Abstract: The micromechanics of failure in Berea sandstone were investigated by characterizing quantitatively the evolution of damage under the optical and scanning electron microscopes. Three series of triaxial compression experiments were conducted at the fixed pore pressure of 10 MPa and confining pressures of 20, 50 and 260 MPa, respectively, corresponding to three different failure modes: shear localization with positive dilatancy, shear localization with relatively little dilatancy and distributed cataclastic flow. To distinguish the effect of non-hydrostatic stress from that of hydrostatic pressure, a fourth suite of hydrostatically loaded samples was also studied. Using stereological procedures, we characterized quantitatively the following damage parameters: microcrack density and its anisotropy, pore-size distribution, comminuted volume fraction and mineral damage index. In the brittle regime, shear localization did not develop until the post-failure stage, after the peak stress had been attained. The microcrack density data show that very little intragranular cracking occurred before the peak stress was attained. We infer that dilatancy and acoustic emission activity in the prefailure stage are primarily due to intergranular cracking, probably related to the shear rupture of lithified and cemented grain contacts. Near the peak stress, intragranular cracking initiates from grain contacts and this type of Hertzian fracture first develops in isolated clusters, and their subsequent coalescence results in shear localization in the post-failure stage. The very high density of intragranular microcracking and pronounced stress-induced anisotropy in the post-failure samples are the consequence of shear localization and compactive processes operative inside the shear band. In contrast, Hertzian fracture was a primary cause for shear-enhanced compaction and strain hardening throughout the cataclastic flow regime. Grain crushing and pore collapse seem to be most intense in weakly cemented regions.

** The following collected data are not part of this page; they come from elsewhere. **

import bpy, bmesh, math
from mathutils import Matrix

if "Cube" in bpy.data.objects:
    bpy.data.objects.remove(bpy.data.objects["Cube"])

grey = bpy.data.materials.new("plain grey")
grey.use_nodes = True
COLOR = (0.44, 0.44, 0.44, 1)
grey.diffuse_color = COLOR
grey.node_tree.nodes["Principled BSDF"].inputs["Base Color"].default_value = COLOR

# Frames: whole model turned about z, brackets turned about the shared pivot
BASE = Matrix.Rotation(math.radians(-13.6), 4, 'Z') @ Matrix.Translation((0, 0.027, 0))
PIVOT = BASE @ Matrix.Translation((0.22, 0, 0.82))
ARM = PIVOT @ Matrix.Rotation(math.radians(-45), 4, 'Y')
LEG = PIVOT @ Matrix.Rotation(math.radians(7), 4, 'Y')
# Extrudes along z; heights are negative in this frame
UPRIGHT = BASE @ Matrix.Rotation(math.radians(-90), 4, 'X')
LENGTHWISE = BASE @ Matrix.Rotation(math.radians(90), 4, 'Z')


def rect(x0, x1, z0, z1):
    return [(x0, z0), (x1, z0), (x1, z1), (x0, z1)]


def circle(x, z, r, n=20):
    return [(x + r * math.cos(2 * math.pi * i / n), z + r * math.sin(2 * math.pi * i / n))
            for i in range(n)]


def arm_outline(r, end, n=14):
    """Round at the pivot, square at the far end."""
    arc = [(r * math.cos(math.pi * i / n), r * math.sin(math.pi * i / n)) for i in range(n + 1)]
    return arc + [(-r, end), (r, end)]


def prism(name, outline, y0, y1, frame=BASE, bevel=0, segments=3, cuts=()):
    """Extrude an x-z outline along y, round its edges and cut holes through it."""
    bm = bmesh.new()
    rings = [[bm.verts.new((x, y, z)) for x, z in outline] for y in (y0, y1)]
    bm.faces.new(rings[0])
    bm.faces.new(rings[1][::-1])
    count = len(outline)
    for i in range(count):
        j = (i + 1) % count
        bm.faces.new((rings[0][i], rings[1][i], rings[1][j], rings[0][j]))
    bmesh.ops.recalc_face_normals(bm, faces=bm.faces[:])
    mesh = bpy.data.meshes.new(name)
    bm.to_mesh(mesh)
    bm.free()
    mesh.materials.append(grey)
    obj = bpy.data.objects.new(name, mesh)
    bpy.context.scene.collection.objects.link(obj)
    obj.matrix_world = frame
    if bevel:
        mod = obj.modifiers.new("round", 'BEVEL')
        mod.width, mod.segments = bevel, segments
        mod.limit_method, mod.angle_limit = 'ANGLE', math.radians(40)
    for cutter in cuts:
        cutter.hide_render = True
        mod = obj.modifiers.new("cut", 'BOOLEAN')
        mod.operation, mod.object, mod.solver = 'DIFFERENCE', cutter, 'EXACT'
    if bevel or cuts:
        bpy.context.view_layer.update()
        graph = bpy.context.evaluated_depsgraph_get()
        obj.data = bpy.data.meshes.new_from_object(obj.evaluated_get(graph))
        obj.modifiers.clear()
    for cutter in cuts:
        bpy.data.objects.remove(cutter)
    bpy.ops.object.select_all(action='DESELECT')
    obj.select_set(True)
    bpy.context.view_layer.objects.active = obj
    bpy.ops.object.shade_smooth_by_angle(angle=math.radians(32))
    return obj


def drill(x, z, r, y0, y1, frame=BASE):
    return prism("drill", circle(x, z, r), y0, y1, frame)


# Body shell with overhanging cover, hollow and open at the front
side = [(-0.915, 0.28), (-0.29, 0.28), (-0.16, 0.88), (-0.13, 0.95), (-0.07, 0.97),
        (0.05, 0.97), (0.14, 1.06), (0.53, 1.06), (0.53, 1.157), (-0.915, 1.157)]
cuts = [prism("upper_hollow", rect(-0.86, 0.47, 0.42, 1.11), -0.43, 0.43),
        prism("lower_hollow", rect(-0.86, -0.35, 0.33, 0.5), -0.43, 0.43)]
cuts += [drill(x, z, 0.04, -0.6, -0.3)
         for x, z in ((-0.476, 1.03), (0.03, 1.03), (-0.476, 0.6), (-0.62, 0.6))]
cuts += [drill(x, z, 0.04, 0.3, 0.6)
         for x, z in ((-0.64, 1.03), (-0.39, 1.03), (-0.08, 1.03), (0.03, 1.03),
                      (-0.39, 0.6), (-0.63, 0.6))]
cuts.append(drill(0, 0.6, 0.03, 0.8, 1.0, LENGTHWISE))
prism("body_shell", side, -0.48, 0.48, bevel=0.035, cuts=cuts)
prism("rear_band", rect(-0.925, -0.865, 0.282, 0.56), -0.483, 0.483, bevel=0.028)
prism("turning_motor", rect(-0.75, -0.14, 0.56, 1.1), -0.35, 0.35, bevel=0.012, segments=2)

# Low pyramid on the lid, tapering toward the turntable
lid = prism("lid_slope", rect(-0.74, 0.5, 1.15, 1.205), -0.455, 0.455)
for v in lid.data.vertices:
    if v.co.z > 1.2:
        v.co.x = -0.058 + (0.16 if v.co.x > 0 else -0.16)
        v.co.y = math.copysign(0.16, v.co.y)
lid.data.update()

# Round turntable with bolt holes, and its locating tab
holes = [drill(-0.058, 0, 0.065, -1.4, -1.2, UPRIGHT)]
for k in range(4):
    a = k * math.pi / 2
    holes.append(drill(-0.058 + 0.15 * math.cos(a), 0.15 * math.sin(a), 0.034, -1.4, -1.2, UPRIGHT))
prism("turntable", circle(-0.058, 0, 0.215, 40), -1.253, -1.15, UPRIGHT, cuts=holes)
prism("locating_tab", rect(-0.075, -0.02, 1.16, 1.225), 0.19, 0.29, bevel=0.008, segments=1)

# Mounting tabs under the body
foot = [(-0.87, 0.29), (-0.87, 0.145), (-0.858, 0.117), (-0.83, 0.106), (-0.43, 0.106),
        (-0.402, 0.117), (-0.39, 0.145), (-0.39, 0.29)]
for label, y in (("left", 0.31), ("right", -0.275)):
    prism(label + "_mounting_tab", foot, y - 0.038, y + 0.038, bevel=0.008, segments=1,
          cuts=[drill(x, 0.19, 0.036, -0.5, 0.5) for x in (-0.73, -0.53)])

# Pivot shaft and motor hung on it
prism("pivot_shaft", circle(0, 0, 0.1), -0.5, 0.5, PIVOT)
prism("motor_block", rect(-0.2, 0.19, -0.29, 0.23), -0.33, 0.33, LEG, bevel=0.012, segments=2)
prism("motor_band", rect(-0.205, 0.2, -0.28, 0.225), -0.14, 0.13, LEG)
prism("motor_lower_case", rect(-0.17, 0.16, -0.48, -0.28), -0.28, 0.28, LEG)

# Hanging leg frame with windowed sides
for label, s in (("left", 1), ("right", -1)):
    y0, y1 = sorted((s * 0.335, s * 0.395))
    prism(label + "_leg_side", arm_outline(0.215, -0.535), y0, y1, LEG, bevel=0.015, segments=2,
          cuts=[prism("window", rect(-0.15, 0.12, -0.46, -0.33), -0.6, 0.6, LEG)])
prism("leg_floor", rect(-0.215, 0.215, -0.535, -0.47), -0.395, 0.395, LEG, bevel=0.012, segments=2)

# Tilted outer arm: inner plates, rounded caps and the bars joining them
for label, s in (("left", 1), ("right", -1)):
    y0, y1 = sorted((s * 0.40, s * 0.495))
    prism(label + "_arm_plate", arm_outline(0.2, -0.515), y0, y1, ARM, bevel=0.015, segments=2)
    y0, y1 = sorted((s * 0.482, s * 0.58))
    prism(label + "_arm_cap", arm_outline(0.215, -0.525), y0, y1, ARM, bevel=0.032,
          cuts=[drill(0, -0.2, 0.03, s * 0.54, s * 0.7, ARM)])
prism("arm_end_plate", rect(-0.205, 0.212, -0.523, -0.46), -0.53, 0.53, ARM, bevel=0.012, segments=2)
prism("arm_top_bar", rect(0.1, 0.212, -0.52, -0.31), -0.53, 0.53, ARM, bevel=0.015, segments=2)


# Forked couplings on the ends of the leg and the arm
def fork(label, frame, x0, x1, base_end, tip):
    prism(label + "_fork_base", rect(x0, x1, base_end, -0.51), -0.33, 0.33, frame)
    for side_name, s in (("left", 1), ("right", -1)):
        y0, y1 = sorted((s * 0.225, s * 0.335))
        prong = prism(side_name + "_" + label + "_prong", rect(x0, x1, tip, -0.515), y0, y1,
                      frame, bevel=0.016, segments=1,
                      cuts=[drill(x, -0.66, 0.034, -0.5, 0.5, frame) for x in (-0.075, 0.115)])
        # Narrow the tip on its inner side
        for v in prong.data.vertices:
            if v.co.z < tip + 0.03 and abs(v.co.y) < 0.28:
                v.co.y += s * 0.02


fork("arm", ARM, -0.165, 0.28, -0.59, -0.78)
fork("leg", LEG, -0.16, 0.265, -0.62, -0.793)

Finite element simulations show that the presence of cement at grain contacts alleviates the tensile stress concentration, thus inhibiting the onset of Hertzian fracture and grain crushing.

390 citations